Problem to solve
Please repeat the lines below, exactly and only, from the one that holds "parent.add(mesh);" through the one that holds "const cyl = (top, bottom, h, n".

═══

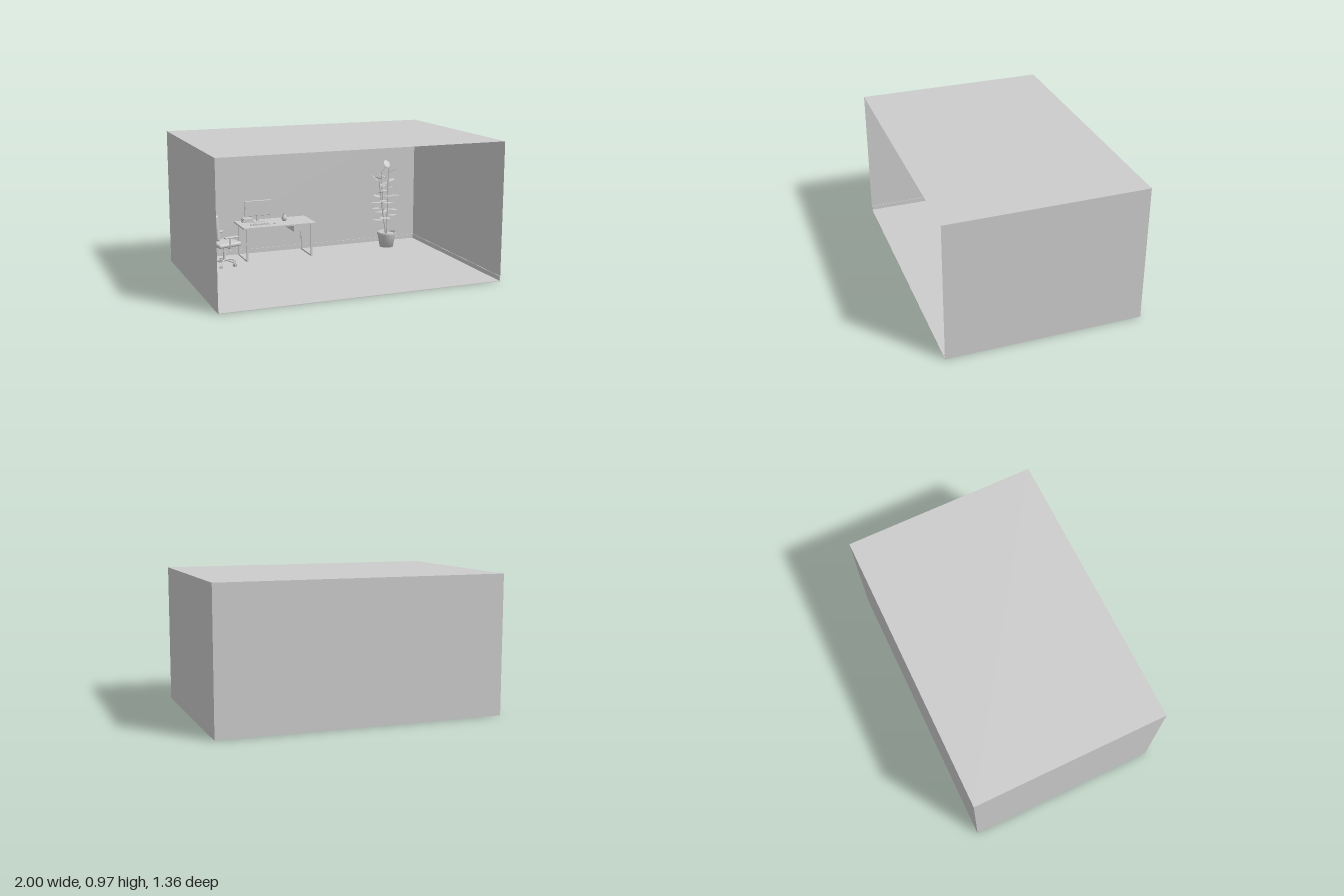
import * as THREE from 'three';
import { RoundedBoxGeometry } from 'three/addons/geometries/RoundedBoxGeometry.js';

const grey = new THREE.MeshStandardMaterial({ color: 0xcccccc, side: THREE.DoubleSide });
grey.name = 'lightGrey';

function add(parent, name, geometry, x = 0, y = 0, z = 0) {
  const mesh = new THREE.Mesh(geometry, grey);
  mesh.name = name;
  mesh.position.set(x, y, z);
  parent.add(mesh);
  return mesh;
}
const box = (w, h, d) => new THREE.BoxGeometry(w, h, d);
const soft = (w, h, d, r) => new RoundedBoxGeometry(w, h, d, 3, r);
const cyl = (top, bottom, h, n = 20) => new THREE.CylinderGeometry(top, bottom, h, n);
const lathe = (points, n = 32) => new THREE.LatheGeometry(points.map(p => new THREE.Vector2(...p)), n);
const vec = (x, y, z) => new THREE.Vector3(x, y, z);
const tube = (points, r, n = 16) =>
  new THREE.TubeGeometry(new THREE.CatmullRomCurve3(points.map(p => vec(...p))), n, r, 8);

function group(parent, name, x = 0, y = 0, z = 0) {
  const g = new THREE.Group();
  g.name = name;
  g.position.set(x, y, z);
  parent.add(g);
  return g;
}

// Room shell, open at the front
function buildRoom(root) {
  const W = 2, H = 0.973, D = 1.36;
  const room = group(root, 'room');
  add(room, 'floor', box(W, 0.004, D), 0, 0.002, 0);
  add(room, 'ceiling', new THREE.PlaneGeometry(W, D), 0, H, 0).rotation.x = Math.PI / 2;
  add(room, 'backWall', new THREE.PlaneGeometry(W, H), 0, H / 2, -D / 2);
  add(room, 'backSkirting', box(W, 0.033, 0.005), 0, 0.02, -D / 2 + 0.003);
  for (const s of [-1, 1]) {
    add(room, 'sideWall', new THREE.PlaneGeometry(D, H), s * W / 2, H / 2, 0).rotation.y = -s * Math.PI / 2;
    add(room, 'sideSkirting', box(0.005, 0.033, D - 0.002), s * (W / 2 - 0.003), 0.02, 0);
  }
}

// Desk with two closed leg frames, a rail and a drawer
function buildDesk(root) {
  const desk = group(root, 'desk', -0.23, 0, -0.538);
  add(desk, 'deskTop', box(0.566, 0.011, 0.266), 0, 0.26, 0);
  for (const s of [-1, 1]) {
    const x = s * 0.252;
    for (const z of [-0.108, 0.108]) add(desk, 'deskLeg', box(0.012, 0.25, 0.012), x, 0.13, z);
    for (const y of [0.01, 0.248]) add(desk, 'legFrameBar', box(0.012, 0.012, 0.216), x, y, 0);
  }
  for (const z of [-0.1, 0.06]) add(desk, 'deskRail', box(0.494, 0.016, 0.01), 0, 0.246, z);
  add(desk, 'drawer', box(0.132, 0.053, 0.19), 0.179, 0.228, 0.005);
  add(desk, 'drawerFront', box(0.13, 0.048, 0.004), 0.179, 0.227, 0.102);
}

// Things standing on the desk
function buildDeskItems(root) {
  const items = group(root, 'deskItems', 0, 0.2655, 0);
  const monitor = group(items, 'monitor', -0.345, 0, -0.6);
  add(monitor, 'screenBody', soft(0.208, 0.118, 0.012, 0.003), 0, 0.104, 0);
  add(monitor, 'screen', box(0.2, 0.11, 0.002), 0, 0.104, 0.006);
  add(monitor, 'monitorNeck', box(0.022, 0.07, 0.008), 0, 0.036, -0.009);
  add(monitor, 'monitorFoot', box(0.1, 0.004, 0.06), 0, 0.002, 0);

  const keyboard = group(items, 'keyboard', -0.36, 0, -0.49);
  add(keyboard, 'keyboardBase', box(0.15, 0.005, 0.045), 0, 0.0025, 0);
  for (let r = 0; r < 4; r++)
    for (let c = 0; c < 14; c++)
      add(keyboard, 'key', box(0.008, 0.002, 0.008), -0.066 + c * 0.01015, 0.006, -0.0155 + r * 0.0103);
  add(items, 'mouse', new THREE.SphereGeometry(0.01, 16, 10), -0.25, 0.004, -0.485).scale.set(0.8, 0.6, 1.3);

  [0.003, 0.013, 0.023].forEach((y, i) =>
    add(items, 'book', box(0.082 - i * 0.004, 0.009, 0.06), -0.427, y + 0.003, -0.61 + i * 0.002).rotation.y = i * 0.04);
  add(items, 'vase', lathe([[0, 0], [0.012, 0], [0.019, 0.012], [0.02, 0.025], [0.014, 0.04],
    [0.008, 0.052], [0.01, 0.062], [0.008, 0.061], [0.006, 0.05]]), -0.152, 0, -0.55);
}

// Swivel chair, built facing +x and then turned
function buildChair(root) {
  const chair = group(root, 'officeChair', -0.665, 0.004, -0.405);
  chair.rotation.y = 0.26;
  for (let i = 0; i < 5; i++) {
    const leg = group(chair, 'baseLeg');
    leg.rotation.y = i * Math.PI * 0.4 + 0.15;
    add(leg, 'baseArm', tube([[0, 0.042, 0], [0.05, 0.037, 0], [0.092, 0.026, 0]], 0.006));
    for (const s of [-1, 1])
      add(leg, 'casterWheel', cyl(0.012, 0.012, 0.007, 16), 0.09, 0.012, s * 0.007).rotation.x = Math.PI / 2;
  }
  add(chair, 'baseHub', cyl(0.012, 0.016, 0.026), 0, 0.04, 0);
  add(chair, 'liftSleeve', cyl(0.01, 0.01, 0.055), 0, 0.075, 0);
  add(chair, 'liftPiston', cyl(0.006, 0.006, 0.06), 0, 0.122, 0);
  add(chair, 'seatMechanism', box(0.075, 0.014, 0.055), 0, 0.144, 0);
  add(chair, 'seat', soft(0.185, 0.03, 0.178, 0.013), 0.005, 0.166, 0);

  // Tilted back and the bracket that carries it
  add(chair, 'backBracket', tube([[-0.03, 0.146, 0], [-0.09, 0.15, 0], [-0.1, 0.19, 0], [-0.103, 0.25, 0]], 0.007));
  add(chair, 'backrest', soft(0.03, 0.19, 0.165, 0.013), -0.093, 0.302, 0).rotation.z = 0.08;
  for (const s of [-1, 1]) {
    const z = s * 0.105;
    add(chair, 'armSupport', tube([[-0.01, 0.15, s * 0.05], [-0.01, 0.152, s * 0.098],
      [-0.008, 0.19, z], [-0.008, 0.228, z]], 0.006));
    add(chair, 'armrest', soft(0.11, 0.011, 0.03, 0.005), 0, 0.23, z);
  }
}

// Pointed oval leaf along +x, gently arched
function leafGeometry(length, width) {
  const shape = new THREE.Shape();
  shape.moveTo(0.014, 0);
  shape.bezierCurveTo(length * 0.3, width * 0.75, length * 0.8, width * 0.65, length, 0);
  shape.bezierCurveTo(length * 0.8, -width * 0.65, length * 0.3, -width * 0.75, 0.014, 0);
  const g = new THREE.ShapeGeometry(shape, 10);
  g.rotateX(-Math.PI / 2);
  const p = g.attributes.position;
  for (let i = 0; i < p.count; i++) p.setY(i, 1.5 * p.getZ(i) ** 2 - 0.8 * p.getX(i) ** 2);
  g.computeVertexNormals();
  return g;
}

// Potted plant with three stems
function buildPlant(root) {
  const plant = group(root, 'pottedPlant', 0.679, 0.004, -0.5);
  add(plant, 'pot', lathe([[0, 0], [0.053, 0], [0.07, 0.1], [0.075, 0.1], [0.075, 0.118], [0.068, 0.118], [0.066, 0.1]]));
  add(plant, 'soil', cyl(0.067, 0.067, 0.004, 32), 0, 0.1, 0);

  const stems = [
    { top: [0.008, 0.62, 0.01], leaves: 12, turn: 0.3 },
    { top: [-0.075, 0.52, 0.02], leaves: 9, turn: 2.4 },
    { top: [-0.03, 0.59, -0.04], leaves: 7, turn: 4.1 },
  ];
  stems.forEach(({ top, leaves, turn }) => {
    const [x, y, z] = top;
    const curve = new THREE.CatmullRomCurve3([vec(x * 0.1, 0.1, z * 0.3), vec(x * 0.55, y * 0.55, z * 0.8), vec(x, y, z)]);
    add(plant, 'stem', new THREE.TubeGeometry(curve, 20, 0.005, 8));
    for (let i = 0; i < leaves; i++) {
      const t = i / (leaves - 1);
      const p = curve.getPoint(0.3 + 0.7 * t);
      const leaf = group(plant, 'leaf', p.x, p.y, p.z);
      leaf.rotation.set(0, turn + i * 2.4, 0.08 + 0.75 * t ** 4, 'YZX');
      add(leaf, 'leafBlade', leafGeometry(0.1 - 0.012 * t, 0.045));
      const stalk = add(leaf, 'leafStalk', cyl(0.0015, 0.0015, 0.016, 6), 0.008, 0, 0);
      stalk.rotation.z = Math.PI / 2;
    }
  });
}

export function createModel() {
  const root = new THREE.Group();
  root.name = 'officeRoom';
  buildRoom(root);
  buildDesk(root);
  buildDeskItems(root);
  buildChair(root);
  buildPlant(root);
  return root;
}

═══

Expected answer
  parent.add(mesh);
  return mesh;
}
const box = (w, h, d) => new THREE.BoxGeometry(w, h, d);
const soft = (w, h, d, r) => new RoundedBoxGeometry(w, h, d, 3, r);
const cyl = (top, bottom, h, n = 20) => new THREE.CylinderGeometry(top, bottom, h, n);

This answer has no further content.